Despite such a prolific output, I’ve only one Momus album in the collection – Tender Pervert which I picked up on vinyl from a charity shop for next to nothing.  One of its tracks was also included on a Creation compilation, Doing It For The Kids, released in 1988.  It’s fair to say that it’s one of his more accessible offerings – and even then, you’d be hard pushed to ever hear it on radio.

mp3: Momus – A Complete History of Sexual Jealousy (Parts 17 to 24)

JC

CUTE….IN A STUPID ASS WAY

La Chanson de Jacky is one of Jacques Brel’s best known compositions, certainly here in the UK, thanks to the fact it has twice been taken into the singles charts in 1967 and 1991, both as cover versions:-

mp3 : Scott Walker – Jackie
mp3 : Marc Almond – Jacky

Both versions are an absolute hoot, both have much to offer in terms of enjoyment and style and both are well worth a few minutes of your time for a listen. If pushed, I’d say I preferred Marc Almond’s version for the bravado shown by him and the production/arrangement/mixing cohorts of Trevor Horn, Anne Dudley and Youth in throwing absolutely everything at it to turn it into a genuine camp classic which has stood the test of time.

Having said that, it is worth noting how Scott Walker’s version, which of course I’m way too young to recall, was banned by the BBC because of words like ‘queers’, ‘virgins’ and ‘opium’, and yet such was his popularity at the time that it sold enough copies to reach #22 despite next to no airplay.

A wee snippet of trivia for you.

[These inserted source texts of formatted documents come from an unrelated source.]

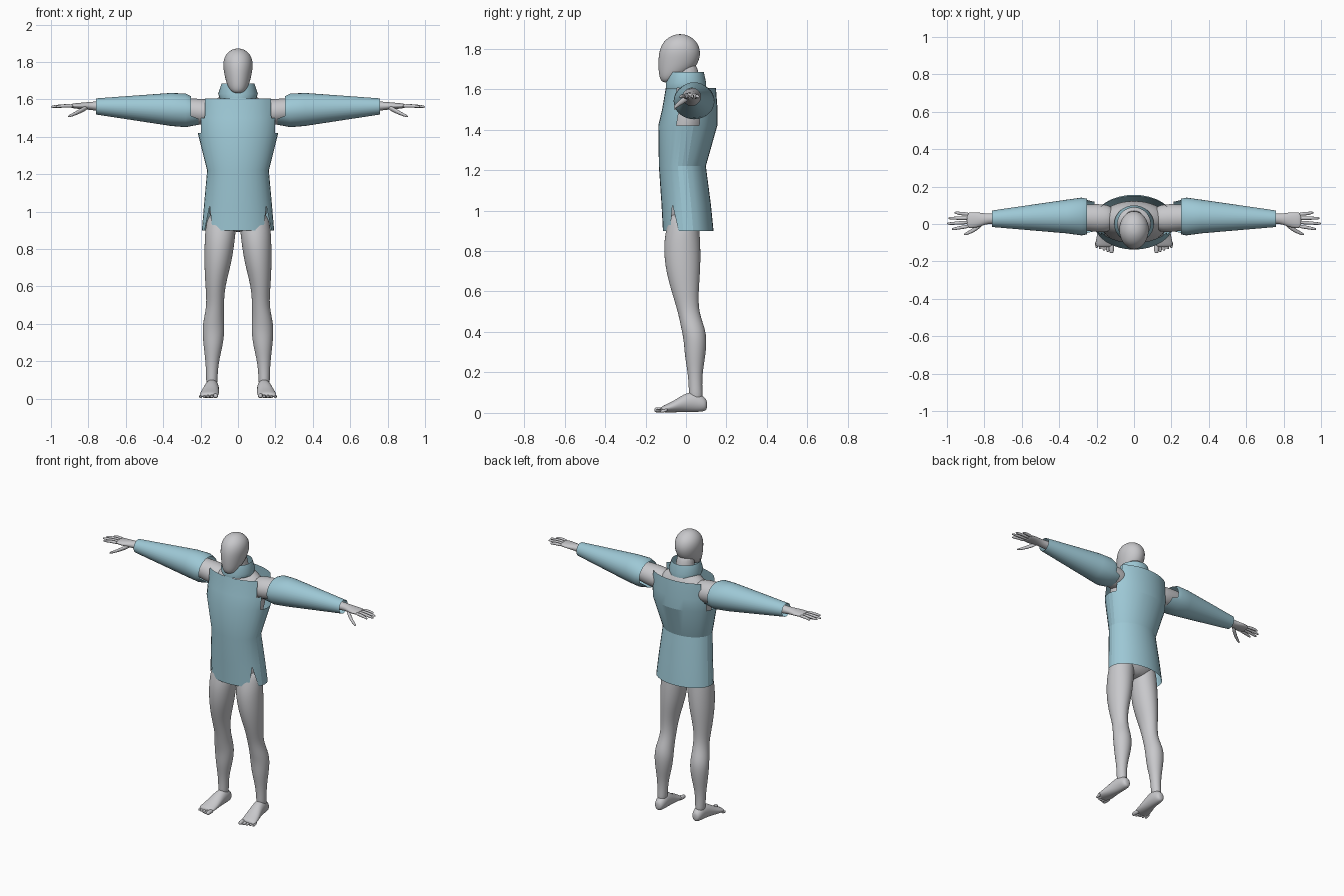
import bpy
import bmesh
from math import cos, sin, pi
from mathutils import Vector

default_cube = bpy.data.objects.get("Cube")
if default_cube:
    bpy.data.objects.remove(default_cube, do_unlink=True)


def make_material(name, colour):
    mat = bpy.data.materials.new(name)
    mat.use_nodes = True
    mat.diffuse_color = colour
    shader = mat.node_tree.nodes["Principled BSDF"]
    shader.inputs["Base Color"].default_value = colour
    shader.inputs["Roughness"].default_value = 0.7
    return mat


skin = make_material("pale grey skin", (0.58, 0.58, 0.6, 1))
cloth = make_material("light blue cloth", (0.34, 0.58, 0.67, 1))

# The two directions that span a ring, for each loft axis
SPANS = {
    "x": (Vector((0, 1, 0)), Vector((0, 0, 1))),
    "y": (Vector((1, 0, 0)), Vector((0, 0, 1))),
    "z": (Vector((1, 0, 0)), Vector((0, 1, 0))),
}


def loft(name, rings, axis="z", mat=skin, side=1, sides=16, capped=True,
         smooth=True, edit=None, angle=40):
    """Skin a tube over elliptical rings given as (x, y, z, radius, radius)."""
    bm = bmesh.new()
    u, v = SPANS[axis]
    loops = []
    for x, y, z, a, b in rings:
        centre = Vector((x * side, y, z))
        loops.append([
            bm.verts.new(centre + u * a * cos(2 * pi * i / sides)
                         + v * b * sin(2 * pi * i / sides))
            for i in range(sides)])
    for low, high in zip(loops, loops[1:]):
        for i in range(sides):
            j = (i + 1) % sides
            bm.faces.new((low[i], low[j], high[j], high[i]))
    if capped:
        bm.faces.new(loops[0])
        bm.faces.new(loops[-1])
    bmesh.ops.recalc_face_normals(bm, faces=bm.faces)
    if edit:
        edit(bm, loops)
    mesh = bpy.data.meshes.new(name)
    bm.to_mesh(mesh)
    bm.free()
    mesh.materials.append(mat)
    obj = bpy.data.objects.new(name, mesh)
    bpy.context.collection.objects.link(obj)
    if smooth:
        sub = obj.modifiers.new("rounding", "SUBSURF")
        sub.levels = sub.render_levels = 2
        mesh.polygons.foreach_set("use_smooth", [True] * len(mesh.polygons))
    else:
        bpy.ops.object.select_all(action="DESELECT")
        obj.select_set(True)
        bpy.context.view_layer.objects.active = obj
        bpy.ops.object.shade_smooth_by_angle(angle=angle * pi / 180)
    return obj


# Head and neck
loft("head", [
    (0, -.098, 1.632, .024, .018), (0, -.08, 1.655, .048, .052),
    (0, -.048, 1.695, .066, .09), (0, -.035, 1.745, .077, .104),
    (0, -.03, 1.79, .083, .104), (0, -.029, 1.832, .073, .087),
    (0, -.029, 1.86, .046, .053), (0, -.029, 1.872, .016, .018)])
loft("neck", [
    (0, .025, 1.54, .09, .07), (0, .02, 1.6, .068, .064),
    (0, .008, 1.66, .056, .058), (0, -.005, 1.74, .054, .058)])

# Trunk under the shirt
loft("trunk", [
    (0, -.02, .89, .07, .05), (0, -.01, .93, .145, .085),
    (0, 0, .99, .16, .1), (0, -.01, 1.1, .15, .1),
    (0, -.02, 1.22, .142, .092), (0, 0, 1.42, .187, .117),
    (0, .02, 1.5, .193, .11), (0, .025, 1.57, .165, .09),
    (0, .025, 1.615, .1, .065), (0, .02, 1.65, .05, .05)])


# Shirt body: armholes at the sides and a pointed slit at each front corner
SHIRT_SIDES = 32
SLIT_RIGHT, SLIT_LEFT = 19, 29


def cut_shirt(bm, loops):
    holes = []
    for row, reach in ((-3, 2), (-2, 3)):
        for mid in (0, SHIRT_SIDES // 2):
            for k in range(mid - reach, mid + reach):
                i, j = k % SHIRT_SIDES, (k + 1) % SHIRT_SIDES
                low, high = loops[row], loops[row + 1]
                holes.append(bm.faces.get((low[i], low[j], high[j], high[i])))
    bmesh.ops.delete(bm, geom=holes, context="FACES")
    hem, tip = loops[0], loops[1]
    for i in (SLIT_RIGHT, SLIT_LEFT):
        bm.verts.remove(hem[i])
        bm.faces.new((hem[i - 1], tip[i], tip[i - 1]))
        bm.faces.new((hem[i + 1], tip[i + 1], tip[i]))


loft("shirt_body", [
    (0, .011, .9, .193, .125), (0, .001, 1.03, .182, .122),
    (0, -.018, 1.22, .165, .116), (0, .009, 1.42, .215, .146),
    (0, .019, 1.5, .214, .137), (0, .024, 1.605, .212, .124)],
    mat=cloth, sides=SHIRT_SIDES, capped=False, smooth=False,
    edit=cut_shirt, angle=15)

# Standing collar
loft("collar", [
    (0, 0, 1.605, .098, .1), (0, 0, 1.63, .106, .1),
    (0, 0, 1.685, .088, .088)],
    mat=cloth, sides=SHIRT_SIDES, capped=False, smooth=False)


def droop_armpit(bm, loops):
    # Pull the underside of the sleeve opening towards the body
    for v in loops[0]:
        if v.co.z < 1.51:
            v.co.x *= 0.85


for side, label in ((1, "left"), (-1, "right")):
    # Sleeve
    loft(label + "_sleeve", [
        (.25, .04, 1.54, .095, .076), (.28, .04, 1.541, .101, .09),
        (.36, .04, 1.546, .09, .088), (.76, .028, 1.562, .044, .043)],
        axis="x", mat=cloth, side=side, sides=SHIRT_SIDES, capped=False,
        smooth=False, edit=droop_armpit)

    # Arm and palm
    loft(label + "_arm", [
        (.1, .03, 1.53, .06, .055), (.16, .03, 1.53, .078, .072),
        (.22, .033, 1.535, .075, .07), (.29, .035, 1.545, .068, .063),
        (.45, .03, 1.555, .05, .05), (.62, .03, 1.56, .038, .036),
        (.76, .03, 1.564, .027, .025), (.8, .026, 1.565, .03, .021),
        (.84, .022, 1.565, .043, .017), (.88, .02, 1.565, .043, .014),
        (.895, .02, 1.565, .038, .009)], axis="x", side=side)

    # Four fingers
    for k, tip in enumerate((.975, 1, .993, .96)):
        y = -.011 + .021 * k
        spread = y + .008 * (k - 2)
        loft(f"{label}_finger_{k + 1}", [
            (.875, y, 1.564, .011, .011),
            (.93, (y + spread) / 2, 1.566, .01, .01),
            (tip - .01, spread, 1.561, .008, .008),
            (tip, spread, 1.56, .004, .004)],
            axis="x", side=side, sides=8)

    # Thumb
    loft(label + "_thumb", [
        (.8, .012, 1.56, .014, .014), (.835, -.017, 1.542, .016, .015),
        (.87, -.04, 1.524, .012, .011), (.9, -.053, 1.511, .009, .008),
        (.909, -.056, 1.508, .004, .004)], axis="x", side=side, sides=8)

    # Leg
    loft(label + "_leg", [
        (.085, -.005, 1.0, .07, .075), (.092, -.015, .92, .084, .081),
        (.098, -.02, .84, .082, .093), (.108, -.016, .72, .074, .09),
        (.122, -.005, .6, .053, .068), (.121, .011, .5, .046, .052),
        (.13, .035, .42, .056, .06), (.131, .046, .36, .061, .058),
        (.133, .045, .28, .052, .052), (.138, .045, .2, .036, .037),
        (.14, .047, .12, .031, .033), (.14, .05, .05, .03, .037)], side=side)

    # Foot
    loft(label + "_foot", [
        (.138, .105, .04, .016, .022), (.138, .09, .043, .032, .037),
        (.138, .045, .057, .037, .054), (.143, -.01, .049, .042, .046),
        (.15, -.06, .031, .05, .029), (.156, -.105, .021, .052, .019),
        (.157, -.125, .017, .046, .012)], axis="y", side=side)

    # Toes, shrinking towards the outside
    for k in range(5):
        x = .12 + .02 * k
        r = .0145 if k == 0 else .011 - .0006 * k
        tip = -.156 + .007 * k
        loft(f"{label}_toe_{k + 1}", [
            (x, -.09, .016, r, r), (x, tip + .015, r, r, r),
            (x, tip + .003, r, r * .8, r * .8), (x, tip, r, r / 2, r / 2)],
            axis="y", side=side, sides=8)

The b-side of Scott’s single was one of his own – the writing credit is given to Scott Engel which was the name he was born with – and is a wonderfully OTT effort complete with the singer bringing in the conductor of the London Symphony Orchestra to give him the sound he was looking for:-

mp3 : Scott Walker – The Plague

What many perhaps hadn’t noticed when Marc took Jacky to #17 is that five years earlier he had included this on his covers EP, A Woman’s Story:-

mp3 : Marc Almond – The Plague

Oh and I also discovered while doing my research that Jacques Brel had also, in 1986, been given the cover treatment by the eccentric and occasionally brilliant Nick Currie, who records as Momus, and in doing so offered his own twisted and very personal and incredibly clever take on things :-

mp3 : Momus – Nicky

Cute…..in a stupid ass way

JC

HELLO NEW READERS…MAYBE NOT WHAT YOU WERE EXPECTING?

I’m wondering if some of the words used in today’s posting will attract folk directed here on the basis of one word typed into a search engine.

The LP cover up above is that of a 1988 LP called Tender Pervert. The act who recorded it is Momus, a Scotsman whose real name is Nick Currie.

He calls himself Momus after the Greek god of mockery. As this wiki entry indicates, he’s been around for a while recording hyper-literate, quirky songs that have been known to blend accessible dance-pop with such heavy lyrical themes as paedophilia, necrophilia and adultery. (That’s just about a fullhouse for pervy bingo….maybe one more to come(ahem))

Actually, the stuff isn’t all that bad. I have in my possesion a copy of Tender Pervert and its by no means the worst purchase I’ve ever made. I must actually get round to giving it a proper review and posting in here some day.

Anyway, the reason I bought it was down to the fact is was cheap in a sale, and I already knew and loved one track from it, thanks to it appearing on a Creation Records compilation entitled Doing It For The Kids (this was when Creation Records was very much a vanity project for Alan McGhee and friends, way before it began to make serious money).  As referenced last year on this very blog.

mp3 : Momus – A Complete History of Sexual Jealousy (Parts 17-24)

I’m surprised that the boys and girls from New Order didn’t sue in respect of the tune….

If my stats highlight any unusual paths into TVV over the next few days, I may well draw them to your attention.

JC